__Task objective__:
Filter the records, keeping every line that has the string "section".

__Exercise materials__:
* * * * *

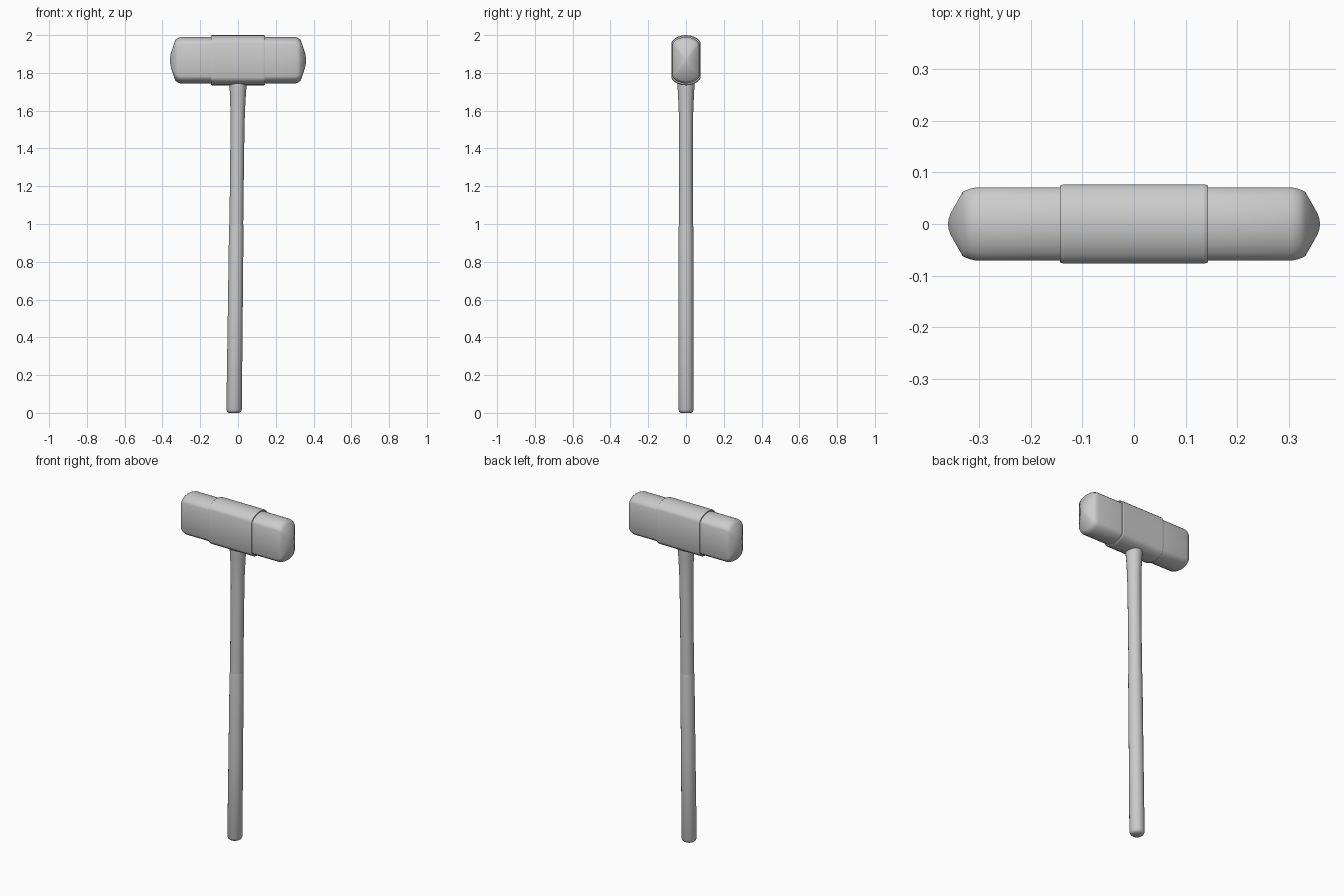
import bpy, bmesh, math
from mathutils import Vector

if "Cube" in bpy.data.objects:
    bpy.data.objects.remove(bpy.data.objects["Cube"])


def loft(name, rings, angle=30):
    """Skin a list of equal-length point rings and cap both ends."""
    bm = bmesh.new()
    loops = [[bm.verts.new(p) for p in ring] for ring in rings]
    n = len(loops[0])
    for a, b in zip(loops, loops[1:]):
        for i in range(n):
            j = (i + 1) % n
            bm.faces.new((a[i], a[j], b[j], b[i]))
    bm.faces.new(loops[0])
    bm.faces.new(loops[-1])
    bmesh.ops.recalc_face_normals(bm, faces=bm.faces)
    mesh = bpy.data.meshes.new(name)
    bm.to_mesh(mesh)
    bm.free()
    ob = bpy.data.objects.new(name, mesh)
    bpy.context.collection.objects.link(ob)
    bpy.ops.object.select_all(action='DESELECT')
    bpy.context.view_layer.objects.active = ob
    ob.select_set(True)
    bpy.ops.object.shade_smooth_by_angle(angle=math.radians(angle))
    return ob


# Head cross-section: flat sides, arched top and bottom
HEAD_Z = 1.867
quarter = [(0.077, 0.0), (0.077, 0.092), (0.072, 0.104), (0.060, 0.115),
           (0.042, 0.125), (0.021, 0.131), (0.0, 0.133)]
half = quarter + [(-y, z) for y, z in reversed(quarter[:-1])]
section = half + [(y, -z) for y, z in reversed(half[1:-1])]


def head_ring(x, s):
    return [Vector((x, y * s, HEAD_Z + z * s)) for y, z in section]


def head_part(name, profile, angle):
    full = [(-x, s) for x, s in reversed(profile)] + profile
    return loft(name, [head_ring(x, s) for x, s in full], angle)


# Inner head with domed striking ends
head_part("hammer_head", [(0.145, 0.925), (0.305, 0.925), (0.320, 0.88),
                          (0.332, 0.81), (0.356, 0.26), (0.359, 0.14),
                          (0.3605, 0.02)], 40)
# Raised central collar
head_part("head_collar", [(0.135, 1.0), (0.136, 1.0), (0.143, 0.97), (0.143, 0.9)], 30)


# Handle leaning slightly from the foot to the head
def handle(name, profile, sides=24):
    rings = []
    for z, r in profile:
        cx = -0.021 * (1 - z / 1.74)
        rings.append([Vector((cx + r * math.cos(2 * math.pi * i / sides),
                              r * math.sin(2 * math.pi * i / sides), z))
                      for i in range(sides)])
    return loft(name, rings, 40)


handle("handle_shaft", [(0.98, 0.0365), (1.2, 0.0365), (1.5, 0.0370), (1.6, 0.0385),
                        (1.7, 0.043), (1.74, 0.046), (1.80, 0.046)])
handle("handle_grip", [(0.0, 0.028), (0.006, 0.036), (0.018, 0.041), (0.5, 0.0395),
                       (0.985, 0.0385), (1.0, 0.0365)])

* * * * *

__Answer to the problem__:
# Head cross-section: flat sides, arched top and bottom
section = half + [(y, -z) for y, z in reversed(half[1:-1])]
    return [Vector((x, y * s, HEAD_Z + z * s)) for y, z in section]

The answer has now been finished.